EXERCISE REQUIREMENTS
The expected response is the full listing, retyped exactly, without its images.

***

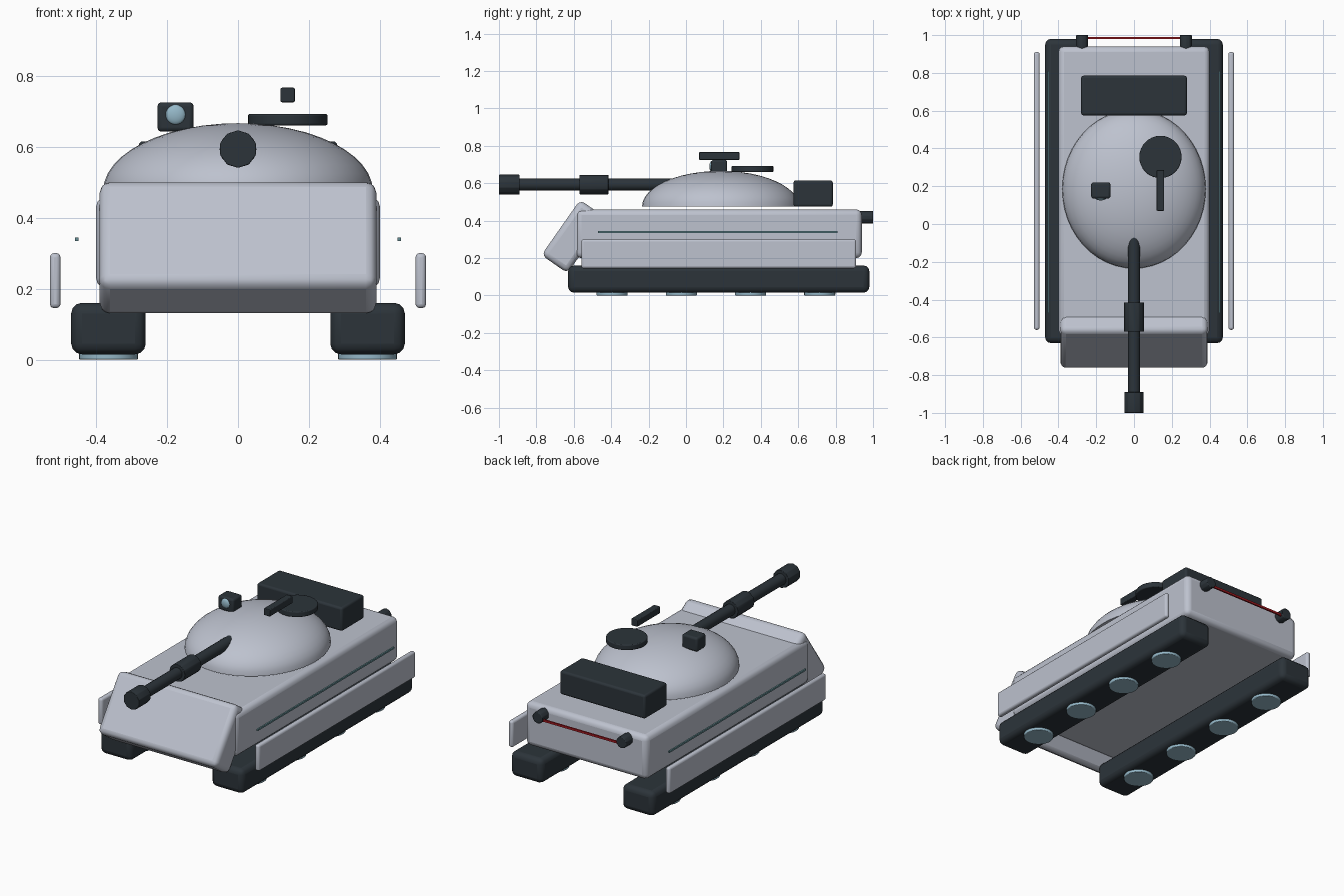
import bpy
import bmesh
import math
from mathutils import Matrix, Vector

cube = bpy.data.objects.get("Cube")
if cube:
    bpy.data.objects.remove(cube, do_unlink=True)


def material(name, rgb):
    mat = bpy.data.materials.new(name)
    mat.use_nodes = True
    mat.diffuse_color = (*rgb, 1)
    mat.node_tree.nodes["Principled BSDF"].inputs["Base Color"].default_value = (*rgb, 1)
    return mat


ARMOUR = material("pale grey armour", (0.51, 0.54, 0.62))
DARK = material("dark slate", (0.025, 0.034, 0.042))
GLASS = material("pale blue", (0.30, 0.48, 0.58))
TEAL = material("teal trim", (0.13, 0.27, 0.30))
RED = material("red light", (0.38, 0.01, 0.015))


def finish(name, bm, mat, bevel=0.0):
    """Turn a bmesh into a softly bevelled, smooth shaded object."""
    mesh = bpy.data.meshes.new(name)
    bm.to_mesh(mesh)
    bm.free()
    mesh.materials.append(mat)
    obj = bpy.data.objects.new(name, mesh)
    bpy.context.collection.objects.link(obj)
    if bevel:
        mod = obj.modifiers.new("bevel", "BEVEL")
        mod.width = bevel
        mod.segments = 3
    bpy.ops.object.select_all(action="DESELECT")
    obj.select_set(True)
    bpy.context.view_layer.objects.active = obj
    bpy.ops.object.shade_smooth_by_angle(angle=math.radians(40))
    return obj


def box(name, x, y, z, mat, bevel=0.0):
    """Box given by its (low, high) range on each axis."""
    bm = bmesh.new()
    bmesh.ops.create_cube(bm, size=1)
    ranges = (x, y, z)
    bmesh.ops.scale(bm, vec=[b - a for a, b in ranges], verts=bm.verts)
    bmesh.ops.translate(bm, vec=[(a + b) / 2 for a, b in ranges], verts=bm.verts)
    return finish(name, bm, mat, bevel)


def rod(name, start, end, radius, mat, sides=24, bevel=0.0):
    """Cylinder between two points."""
    start, end = Vector(start), Vector(end)
    axis = end - start
    bm = bmesh.new()
    bmesh.ops.create_cone(bm, cap_ends=True, segments=sides, radius1=radius,
                          radius2=radius, depth=axis.length)
    turn = Vector((0, 0, 1)).rotation_difference(axis).to_matrix().to_4x4()
    bmesh.ops.transform(bm, matrix=Matrix.Translation((start + end) / 2) @ turn,
                        verts=bm.verts)
    return finish(name, bm, mat, bevel)


def ball(name, centre, radii, mat, half=False):
    """Ellipsoid, optionally only its upper half."""
    bm = bmesh.new()
    bmesh.ops.create_uvsphere(bm, u_segments=48, v_segments=24, radius=1)
    if half:
        bmesh.ops.bisect_plane(bm, geom=bm.verts[:] + bm.edges[:] + bm.faces[:],
                               plane_co=(0, 0, 0), plane_no=(0, 0, 1), clear_inner=True)
        bmesh.ops.holes_fill(bm, edges=[e for e in bm.edges if e.is_boundary])
    bmesh.ops.scale(bm, vec=radii, verts=bm.verts)
    bmesh.ops.translate(bm, vec=centre, verts=bm.verts)
    return finish(name, bm, mat)


# Hull and sloped nose plate
box("hull", (-0.4, 0.4), (-0.59, 0.94), (0.2, 0.46), ARMOUR, 0.03)
nose = box("nose_plate", (-0.39, 0.39), (-0.085, 0.085), (-0.18, 0.18), ARMOUR, 0.03)
nose.location = (0, -0.6, 0.315)
nose.rotation_euler.x = math.radians(-35)

# Running gear, skirts and rear fittings on both sides
for side, s in (("left", 1), ("right", -1)):
    def span(a, b):
        return tuple(sorted((s * a, s * b)))

    box(side + "_track", span(0.26, 0.47), (-0.63, 0.98), (0.015, 0.16), DARK, 0.03)
    for i in range(4):
        y = -0.395 + 0.37 * i
        rod(f"{side}_road_wheel_{i + 1}", (s * 0.365, y, 0), (s * 0.365, y, 0.06),
            0.083, GLASS, 32, 0.004)
    box(side + "_skirt", span(0.5, 0.53), (-0.56, 0.91), (0.145, 0.3), ARMOUR, 0.012)
    box(side + "_trim_strip", span(0.45, 0.459), (-0.47, 0.81), (0.334, 0.344), TEAL)
    rod(side + "_exhaust", (s * 0.275, 0.9, 0.418), (s * 0.275, 1, 0.418), 0.034,
        DARK, 10, 0.004)
box("rear_light_bar", (-0.29, 0.29), (0.98, 0.99), (0.4, 0.412), RED)

# Turret
ball("turret_dome", (0, 0.185, 0.475), (0.38, 0.42, 0.191), ARMOUR, half=True)
box("turret_bustle", (-0.28, 0.28), (0.575, 0.785), (0.475, 0.615), DARK, 0.012)
rod("hatch", (0.14, 0.355, 0.66), (0.14, 0.355, 0.692), 0.112, DARK, 32, 0.005)
box("roof_gun", (0.12, 0.16), (0.07, 0.285), (0.725, 0.766), DARK, 0.004)
box("sight_housing", (-0.227, -0.125), (0.135, 0.22), (0.642, 0.725), DARK, 0.012)
ball("sight_lens", (-0.176, 0.137, 0.69), (0.028, 0.012, 0.028), GLASS)

# Main gun
for name, y0, y1, radius, sides in (("gun_barrel", -0.98, 0.1, 0.033, 16),
                                    ("gun_sleeve", -0.57, -0.415, 0.052, 12),
                                    ("gun_muzzle", -1, -0.89, 0.053, 10)):
    rod(name, (0, y0, 0.593), (0, y1, 0.593), radius, DARK, sides, 0.003)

***

RESPONSE BOX
import bpy
import bmesh
import math
from mathutils import Matrix, Vector

cube = bpy.data.objects.get("Cube")
if cube:
    bpy.data.objects.remove(cube, do_unlink=True)


def material(name, rgb):
    mat = bpy.data.materials.new(name)
    mat.use_nodes = True
    mat.diffuse_color = (*rgb, 1)
    mat.node_tree.nodes["Principled BSDF"].inputs["Base Color"].default_value = (*rgb, 1)
    return mat


ARMOUR = material("pale grey armour", (0.51, 0.54, 0.62))
DARK = material("dark slate", (0.025, 0.034, 0.042))
GLASS = material("pale blue", (0.30, 0.48, 0.58))
TEAL = material("teal trim", (0.13, 0.27, 0.30))
RED = material("red light", (0.38, 0.01, 0.015))


def finish(name, bm, mat, bevel=0.0):
    """Turn a bmesh into a softly bevelled, smooth shaded object."""
    mesh = bpy.data.meshes.new(name)
    bm.to_mesh(mesh)
    bm.free()
    mesh.materials.append(mat)
    obj = bpy.data.objects.new(name, mesh)
    bpy.context.collection.objects.link(obj)
    if bevel:
        mod = obj.modifiers.new("bevel", "BEVEL")
        mod.width = bevel
        mod.segments = 3
    bpy.ops.object.select_all(action="DESELECT")
    obj.select_set(True)
    bpy.context.view_layer.objects.active = obj
    bpy.ops.object.shade_smooth_by_angle(angle=math.radians(40))
    return obj


def box(name, x, y, z, mat, bevel=0.0):
    """Box given by its (low, high) range on each axis."""
    bm = bmesh.new()
    bmesh.ops.create_cube(bm, size=1)
    ranges = (x, y, z)
    bmesh.ops.scale(bm, vec=[b - a for a, b in ranges], verts=bm.verts)
    bmesh.ops.translate(bm, vec=[(a + b) / 2 for a, b in ranges], verts=bm.verts)
    return finish(name, bm, mat, bevel)


def rod(name, start, end, radius, mat, sides=24, bevel=0.0):
    """Cylinder between two points."""
    start, end = Vector(start), Vector(end)
    axis = end - start
    bm = bmesh.new()
    bmesh.ops.create_cone(bm, cap_ends=True, segments=sides, radius1=radius,
                          radius2=radius, depth=axis.length)
    turn = Vector((0, 0, 1)).rotation_difference(axis).to_matrix().to_4x4()
    bmesh.ops.transform(bm, matrix=Matrix.Translation((start + end) / 2) @ turn,
                        verts=bm.verts)
    return finish(name, bm, mat, bevel)


def ball(name, centre, radii, mat, half=False):
    """Ellipsoid, optionally only its upper half."""
    bm = bmesh.new()
    bmesh.ops.create_uvsphere(bm, u_segments=48, v_segments=24, radius=1)
    if half:
        bmesh.ops.bisect_plane(bm, geom=bm.verts[:] + bm.edges[:] + bm.faces[:],
                               plane_co=(0, 0, 0), plane_no=(0, 0, 1), clear_inner=True)
        bmesh.ops.holes_fill(bm, edges=[e for e in bm.edges if e.is_boundary])
    bmesh.ops.scale(bm, vec=radii, verts=bm.verts)
    bmesh.ops.translate(bm, vec=centre, verts=bm.verts)
    return finish(name, bm, mat)


# Hull and sloped nose plate
box("hull", (-0.4, 0.4), (-0.59, 0.94), (0.2, 0.46), ARMOUR, 0.03)
nose = box("nose_plate", (-0.39, 0.39), (-0.085, 0.085), (-0.18, 0.18), ARMOUR, 0.03)
nose.location = (0, -0.6, 0.315)
nose.rotation_euler.x = math.radians(-35)

# Running gear, skirts and rear fittings on both sides
for side, s in (("left", 1), ("right", -1)):
    def span(a, b):
        return tuple(sorted((s * a, s * b)))

    box(side + "_track", span(0.26, 0.47), (-0.63, 0.98), (0.015, 0.16), DARK, 0.03)
    for i in range(4):
        y = -0.395 + 0.37 * i
        rod(f"{side}_road_wheel_{i + 1}", (s * 0.365, y, 0), (s * 0.365, y, 0.06),
            0.083, GLASS, 32, 0.004)
    box(side + "_skirt", span(0.5, 0.53), (-0.56, 0.91), (0.145, 0.3), ARMOUR, 0.012)
    box(side + "_trim_strip", span(0.45, 0.459), (-0.47, 0.81), (0.334, 0.344), TEAL)
    rod(side + "_exhaust", (s * 0.275, 0.9, 0.418), (s * 0.275, 1, 0.418), 0.034,
        DARK, 10, 0.004)
box("rear_light_bar", (-0.29, 0.29), (0.98, 0.99), (0.4, 0.412), RED)

# Turret
ball("turret_dome", (0, 0.185, 0.475), (0.38, 0.42, 0.191), ARMOUR, half=True)
box("turret_bustle", (-0.28, 0.28), (0.575, 0.785), (0.475, 0.615), DARK, 0.012)
rod("hatch", (0.14, 0.355, 0.66), (0.14, 0.355, 0.692), 0.112, DARK, 32, 0.005)
box("roof_gun", (0.12, 0.16), (0.07, 0.285), (0.725, 0.766), DARK, 0.004)
box("sight_housing", (-0.227, -0.125), (0.135, 0.22), (0.642, 0.725), DARK, 0.012)
ball("sight_lens", (-0.176, 0.137, 0.69), (0.028, 0.012, 0.028), GLASS)

# Main gun
for name, y0, y1, radius, sides in (("gun_barrel", -0.98, 0.1, 0.033, 16),
                                    ("gun_sleeve", -0.57, -0.415, 0.052, 12),
                                    ("gun_muzzle", -1, -0.89, 0.053, 10)):
    rod(name, (0, y0, 0.593), (0, y1, 0.593), radius, DARK, sides, 0.003)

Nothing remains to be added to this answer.